§ **Brief**: Every line from the one containing "dy, .22, 1.44))" to the last line of the listing below should be given again exactly.

§ **Supplied records**:
*** Begin section ***

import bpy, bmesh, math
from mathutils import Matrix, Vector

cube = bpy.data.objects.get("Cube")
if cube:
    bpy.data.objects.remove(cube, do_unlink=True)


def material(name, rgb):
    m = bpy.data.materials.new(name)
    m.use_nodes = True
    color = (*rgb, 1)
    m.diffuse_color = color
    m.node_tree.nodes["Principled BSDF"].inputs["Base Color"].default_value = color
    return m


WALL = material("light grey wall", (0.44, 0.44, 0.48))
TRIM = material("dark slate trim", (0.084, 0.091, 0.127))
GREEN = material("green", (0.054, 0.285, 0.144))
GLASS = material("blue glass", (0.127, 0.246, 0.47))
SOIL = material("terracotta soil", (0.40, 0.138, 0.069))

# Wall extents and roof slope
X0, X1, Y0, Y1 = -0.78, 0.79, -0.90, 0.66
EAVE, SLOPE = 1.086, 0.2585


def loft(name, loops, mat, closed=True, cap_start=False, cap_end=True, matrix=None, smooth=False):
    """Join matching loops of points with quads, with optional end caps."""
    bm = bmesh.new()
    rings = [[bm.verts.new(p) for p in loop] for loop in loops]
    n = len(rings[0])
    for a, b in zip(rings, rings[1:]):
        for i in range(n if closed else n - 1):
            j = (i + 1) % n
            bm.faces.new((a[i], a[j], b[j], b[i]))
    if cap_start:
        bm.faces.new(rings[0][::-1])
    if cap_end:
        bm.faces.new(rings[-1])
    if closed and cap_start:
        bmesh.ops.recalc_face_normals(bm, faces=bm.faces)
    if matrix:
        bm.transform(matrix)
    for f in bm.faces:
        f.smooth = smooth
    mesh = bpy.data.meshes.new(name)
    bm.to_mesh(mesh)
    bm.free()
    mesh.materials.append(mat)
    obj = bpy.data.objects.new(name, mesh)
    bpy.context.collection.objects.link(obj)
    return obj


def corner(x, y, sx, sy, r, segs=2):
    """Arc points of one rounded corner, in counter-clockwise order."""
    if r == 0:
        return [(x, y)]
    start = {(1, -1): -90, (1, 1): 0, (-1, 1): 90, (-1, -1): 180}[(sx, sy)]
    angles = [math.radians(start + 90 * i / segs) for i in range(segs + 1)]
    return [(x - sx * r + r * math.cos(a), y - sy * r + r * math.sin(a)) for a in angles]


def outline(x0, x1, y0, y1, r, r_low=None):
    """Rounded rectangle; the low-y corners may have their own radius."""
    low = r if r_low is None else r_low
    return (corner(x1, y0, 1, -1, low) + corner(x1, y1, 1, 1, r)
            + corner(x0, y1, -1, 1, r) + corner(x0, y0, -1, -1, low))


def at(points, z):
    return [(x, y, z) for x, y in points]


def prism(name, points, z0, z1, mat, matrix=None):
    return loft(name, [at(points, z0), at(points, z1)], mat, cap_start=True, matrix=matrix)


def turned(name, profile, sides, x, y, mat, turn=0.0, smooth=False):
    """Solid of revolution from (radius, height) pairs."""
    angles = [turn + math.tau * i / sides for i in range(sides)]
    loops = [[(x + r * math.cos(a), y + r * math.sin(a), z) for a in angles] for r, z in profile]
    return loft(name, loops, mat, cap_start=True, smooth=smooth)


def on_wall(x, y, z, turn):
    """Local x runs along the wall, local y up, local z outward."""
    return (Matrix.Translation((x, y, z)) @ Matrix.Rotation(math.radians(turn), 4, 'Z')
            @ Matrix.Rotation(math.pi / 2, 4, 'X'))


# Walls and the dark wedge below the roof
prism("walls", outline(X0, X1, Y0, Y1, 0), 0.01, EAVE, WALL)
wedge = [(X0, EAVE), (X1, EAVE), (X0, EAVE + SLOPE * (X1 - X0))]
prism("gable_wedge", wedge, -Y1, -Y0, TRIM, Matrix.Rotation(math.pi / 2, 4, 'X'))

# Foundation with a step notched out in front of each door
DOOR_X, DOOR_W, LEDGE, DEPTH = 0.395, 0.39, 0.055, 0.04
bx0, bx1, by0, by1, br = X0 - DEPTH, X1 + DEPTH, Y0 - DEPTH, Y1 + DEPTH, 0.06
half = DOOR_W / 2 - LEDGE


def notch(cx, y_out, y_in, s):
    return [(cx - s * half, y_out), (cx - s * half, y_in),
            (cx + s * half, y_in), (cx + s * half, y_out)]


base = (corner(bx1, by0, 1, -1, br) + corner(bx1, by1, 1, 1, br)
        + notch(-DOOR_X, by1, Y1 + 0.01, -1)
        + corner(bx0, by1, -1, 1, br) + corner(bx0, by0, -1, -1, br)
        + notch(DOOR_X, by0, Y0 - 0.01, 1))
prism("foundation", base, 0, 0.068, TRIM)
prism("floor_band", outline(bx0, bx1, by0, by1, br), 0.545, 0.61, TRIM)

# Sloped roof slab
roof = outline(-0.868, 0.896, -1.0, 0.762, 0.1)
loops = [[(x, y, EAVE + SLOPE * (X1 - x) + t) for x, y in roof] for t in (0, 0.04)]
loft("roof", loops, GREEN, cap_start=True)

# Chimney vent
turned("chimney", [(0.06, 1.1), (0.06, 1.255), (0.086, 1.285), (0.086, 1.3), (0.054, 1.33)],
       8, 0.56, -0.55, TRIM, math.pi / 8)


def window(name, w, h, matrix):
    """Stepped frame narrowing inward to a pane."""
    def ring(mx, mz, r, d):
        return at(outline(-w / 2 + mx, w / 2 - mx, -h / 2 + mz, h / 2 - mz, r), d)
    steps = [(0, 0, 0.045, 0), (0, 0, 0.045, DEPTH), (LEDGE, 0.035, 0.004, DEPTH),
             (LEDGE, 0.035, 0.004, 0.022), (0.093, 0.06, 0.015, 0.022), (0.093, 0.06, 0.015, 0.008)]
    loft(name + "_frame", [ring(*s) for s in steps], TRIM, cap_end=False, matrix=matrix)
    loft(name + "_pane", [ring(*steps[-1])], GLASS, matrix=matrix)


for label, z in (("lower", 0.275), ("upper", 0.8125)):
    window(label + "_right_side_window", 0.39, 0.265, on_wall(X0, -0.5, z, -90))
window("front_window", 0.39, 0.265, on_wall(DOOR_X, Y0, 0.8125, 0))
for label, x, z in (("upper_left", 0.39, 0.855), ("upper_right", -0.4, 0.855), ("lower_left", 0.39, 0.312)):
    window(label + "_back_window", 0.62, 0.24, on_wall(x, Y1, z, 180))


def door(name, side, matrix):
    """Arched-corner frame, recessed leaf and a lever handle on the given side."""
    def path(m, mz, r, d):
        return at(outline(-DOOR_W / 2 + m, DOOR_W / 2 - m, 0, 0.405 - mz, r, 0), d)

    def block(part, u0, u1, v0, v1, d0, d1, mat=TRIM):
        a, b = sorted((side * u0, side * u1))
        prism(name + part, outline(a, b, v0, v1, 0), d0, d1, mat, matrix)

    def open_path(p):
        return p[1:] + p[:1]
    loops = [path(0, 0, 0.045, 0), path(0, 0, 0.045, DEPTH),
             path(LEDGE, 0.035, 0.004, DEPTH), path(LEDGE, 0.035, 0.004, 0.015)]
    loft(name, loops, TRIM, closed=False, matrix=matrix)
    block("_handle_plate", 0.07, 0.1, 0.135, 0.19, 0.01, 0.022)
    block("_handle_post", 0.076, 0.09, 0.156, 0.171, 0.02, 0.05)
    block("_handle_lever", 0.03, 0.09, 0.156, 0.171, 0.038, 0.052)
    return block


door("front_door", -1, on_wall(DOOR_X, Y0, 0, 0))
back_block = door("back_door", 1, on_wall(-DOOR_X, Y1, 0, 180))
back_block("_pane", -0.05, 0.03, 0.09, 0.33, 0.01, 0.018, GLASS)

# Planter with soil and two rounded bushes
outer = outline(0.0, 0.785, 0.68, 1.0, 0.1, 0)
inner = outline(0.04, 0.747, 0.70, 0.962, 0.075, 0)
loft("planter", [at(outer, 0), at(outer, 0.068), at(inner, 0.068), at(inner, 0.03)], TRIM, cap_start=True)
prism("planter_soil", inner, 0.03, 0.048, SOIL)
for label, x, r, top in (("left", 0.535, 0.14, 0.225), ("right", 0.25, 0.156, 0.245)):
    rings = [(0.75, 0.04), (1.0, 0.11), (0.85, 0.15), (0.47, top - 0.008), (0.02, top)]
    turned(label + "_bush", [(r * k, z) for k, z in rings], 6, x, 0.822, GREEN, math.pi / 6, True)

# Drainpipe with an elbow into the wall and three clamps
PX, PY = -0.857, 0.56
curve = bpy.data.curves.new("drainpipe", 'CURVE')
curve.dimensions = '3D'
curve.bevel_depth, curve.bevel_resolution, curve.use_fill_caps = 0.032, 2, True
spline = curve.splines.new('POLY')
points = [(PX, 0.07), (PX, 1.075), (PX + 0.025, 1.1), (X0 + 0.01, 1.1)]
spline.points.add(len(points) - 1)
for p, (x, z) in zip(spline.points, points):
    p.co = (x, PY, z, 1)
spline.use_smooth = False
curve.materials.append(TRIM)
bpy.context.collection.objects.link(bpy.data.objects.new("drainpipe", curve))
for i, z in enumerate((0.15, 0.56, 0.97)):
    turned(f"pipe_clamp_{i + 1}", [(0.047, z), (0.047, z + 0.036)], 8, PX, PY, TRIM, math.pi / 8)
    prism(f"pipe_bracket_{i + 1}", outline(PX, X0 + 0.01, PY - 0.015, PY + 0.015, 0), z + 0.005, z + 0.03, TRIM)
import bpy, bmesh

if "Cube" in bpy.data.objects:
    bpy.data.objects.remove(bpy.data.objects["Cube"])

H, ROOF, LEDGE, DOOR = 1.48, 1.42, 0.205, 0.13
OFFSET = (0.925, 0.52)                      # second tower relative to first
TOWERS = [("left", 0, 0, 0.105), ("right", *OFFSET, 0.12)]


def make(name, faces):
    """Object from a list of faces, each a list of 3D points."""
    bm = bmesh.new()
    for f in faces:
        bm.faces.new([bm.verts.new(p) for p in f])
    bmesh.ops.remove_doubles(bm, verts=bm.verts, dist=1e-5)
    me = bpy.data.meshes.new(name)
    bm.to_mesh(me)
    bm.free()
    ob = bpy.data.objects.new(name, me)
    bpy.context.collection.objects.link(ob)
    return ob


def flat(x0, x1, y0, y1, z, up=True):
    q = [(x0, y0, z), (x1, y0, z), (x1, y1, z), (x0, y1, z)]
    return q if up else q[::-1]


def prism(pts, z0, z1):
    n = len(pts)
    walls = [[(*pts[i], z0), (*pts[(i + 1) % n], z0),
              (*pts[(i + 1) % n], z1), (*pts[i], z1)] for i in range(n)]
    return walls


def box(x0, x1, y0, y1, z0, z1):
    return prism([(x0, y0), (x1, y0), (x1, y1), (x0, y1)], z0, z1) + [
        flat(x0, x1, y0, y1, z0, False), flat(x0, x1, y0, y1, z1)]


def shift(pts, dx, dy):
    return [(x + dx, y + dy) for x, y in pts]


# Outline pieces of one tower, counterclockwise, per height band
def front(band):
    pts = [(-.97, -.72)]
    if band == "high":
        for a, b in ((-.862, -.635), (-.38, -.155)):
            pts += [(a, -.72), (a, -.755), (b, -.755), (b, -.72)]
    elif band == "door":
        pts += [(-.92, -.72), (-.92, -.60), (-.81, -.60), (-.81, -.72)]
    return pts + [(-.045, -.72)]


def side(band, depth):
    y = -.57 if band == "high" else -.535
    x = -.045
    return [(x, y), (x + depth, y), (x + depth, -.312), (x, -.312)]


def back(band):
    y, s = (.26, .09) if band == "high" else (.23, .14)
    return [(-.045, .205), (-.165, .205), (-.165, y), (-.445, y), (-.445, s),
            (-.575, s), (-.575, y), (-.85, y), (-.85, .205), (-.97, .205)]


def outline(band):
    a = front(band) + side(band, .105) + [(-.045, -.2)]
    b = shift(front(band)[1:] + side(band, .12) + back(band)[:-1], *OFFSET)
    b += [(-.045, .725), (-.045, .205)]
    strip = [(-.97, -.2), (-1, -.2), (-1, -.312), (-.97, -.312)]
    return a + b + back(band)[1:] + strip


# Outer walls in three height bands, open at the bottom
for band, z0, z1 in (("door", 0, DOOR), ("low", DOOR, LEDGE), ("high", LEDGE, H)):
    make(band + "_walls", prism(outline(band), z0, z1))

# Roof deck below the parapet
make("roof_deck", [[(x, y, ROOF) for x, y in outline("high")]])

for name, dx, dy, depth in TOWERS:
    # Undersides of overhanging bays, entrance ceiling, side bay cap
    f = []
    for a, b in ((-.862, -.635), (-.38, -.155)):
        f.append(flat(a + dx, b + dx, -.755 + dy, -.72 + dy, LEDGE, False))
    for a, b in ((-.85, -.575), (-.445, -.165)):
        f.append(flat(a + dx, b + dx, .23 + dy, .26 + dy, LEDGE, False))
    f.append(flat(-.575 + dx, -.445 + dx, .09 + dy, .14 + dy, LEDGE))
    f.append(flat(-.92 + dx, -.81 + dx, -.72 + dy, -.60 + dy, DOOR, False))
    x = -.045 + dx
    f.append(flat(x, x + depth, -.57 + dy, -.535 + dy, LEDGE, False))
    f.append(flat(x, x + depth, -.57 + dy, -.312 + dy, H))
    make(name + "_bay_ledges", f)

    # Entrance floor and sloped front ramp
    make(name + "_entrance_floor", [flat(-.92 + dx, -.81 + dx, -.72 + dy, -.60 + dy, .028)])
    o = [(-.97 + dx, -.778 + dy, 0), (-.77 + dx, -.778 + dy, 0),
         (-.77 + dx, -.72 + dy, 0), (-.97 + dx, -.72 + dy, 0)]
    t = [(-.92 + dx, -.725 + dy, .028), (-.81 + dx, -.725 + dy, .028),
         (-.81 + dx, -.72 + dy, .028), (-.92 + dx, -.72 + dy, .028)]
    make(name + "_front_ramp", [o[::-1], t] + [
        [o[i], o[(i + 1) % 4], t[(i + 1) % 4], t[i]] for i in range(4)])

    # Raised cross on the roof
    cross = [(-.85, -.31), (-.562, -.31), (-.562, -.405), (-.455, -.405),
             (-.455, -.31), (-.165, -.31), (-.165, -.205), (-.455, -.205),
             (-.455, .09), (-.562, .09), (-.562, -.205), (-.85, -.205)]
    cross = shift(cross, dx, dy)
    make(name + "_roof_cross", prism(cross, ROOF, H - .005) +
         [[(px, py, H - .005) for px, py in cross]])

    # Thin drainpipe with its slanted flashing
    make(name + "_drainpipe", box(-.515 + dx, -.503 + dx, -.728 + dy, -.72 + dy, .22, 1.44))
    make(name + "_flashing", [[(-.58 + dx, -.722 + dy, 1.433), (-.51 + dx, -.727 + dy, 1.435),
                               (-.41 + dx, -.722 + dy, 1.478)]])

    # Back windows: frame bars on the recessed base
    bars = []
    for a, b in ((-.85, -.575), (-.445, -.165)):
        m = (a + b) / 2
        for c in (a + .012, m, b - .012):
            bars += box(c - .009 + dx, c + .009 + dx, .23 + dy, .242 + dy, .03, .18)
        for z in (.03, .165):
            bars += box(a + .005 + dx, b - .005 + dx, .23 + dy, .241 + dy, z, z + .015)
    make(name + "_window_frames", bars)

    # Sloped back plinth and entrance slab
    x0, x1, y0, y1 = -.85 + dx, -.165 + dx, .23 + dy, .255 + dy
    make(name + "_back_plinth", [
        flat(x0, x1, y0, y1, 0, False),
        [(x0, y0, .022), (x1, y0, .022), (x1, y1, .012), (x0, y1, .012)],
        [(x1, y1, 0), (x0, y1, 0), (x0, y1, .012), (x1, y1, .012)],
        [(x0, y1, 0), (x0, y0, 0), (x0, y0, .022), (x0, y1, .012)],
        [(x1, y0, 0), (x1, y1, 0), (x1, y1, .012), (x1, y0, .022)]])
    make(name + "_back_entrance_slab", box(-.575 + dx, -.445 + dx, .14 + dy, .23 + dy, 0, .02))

*** End section ***

§ **Your response**:
    make(name + "_drainpipe", box(-.515 + dx, -.503 + dx, -.728 + dy, -.72 + dy, .22, 1.44))
    make(name + "_flashing", [[(-.58 + dx, -.722 + dy, 1.433), (-.51 + dx, -.727 + dy, 1.435),
                               (-.41 + dx, -.722 + dy, 1.478)]])

    # Back windows: frame bars on the recessed base
    bars = []
    for a, b in ((-.85, -.575), (-.445, -.165)):
        m = (a + b) / 2
        for c in (a + .012, m, b - .012):
            bars += box(c - .009 + dx, c + .009 + dx, .23 + dy, .242 + dy, .03, .18)
        for z in (.03, .165):
            bars += box(a + .005 + dx, b - .005 + dx, .23 + dy, .241 + dy, z, z + .015)
    make(name + "_window_frames", bars)

    # Sloped back plinth and entrance slab
    x0, x1, y0, y1 = -.85 + dx, -.165 + dx, .23 + dy, .255 + dy
    make(name + "_back_plinth", [
        flat(x0, x1, y0, y1, 0, False),
        [(x0, y0, .022), (x1, y0, .022), (x1, y1, .012), (x0, y1, .012)],
        [(x1, y1, 0), (x0, y1, 0), (x0, y1, .012), (x1, y1, .012)],
        [(x0, y1, 0), (x0, y0, 0), (x0, y0, .022), (x0, y1, .012)],
        [(x1, y0, 0), (x1, y1, 0), (x1, y1, .012), (x1, y0, .022)]])
    make(name + "_back_entrance_slab", box(-.575 + dx, -.445 + dx, .14 + dy, .23 + dy, 0, .02))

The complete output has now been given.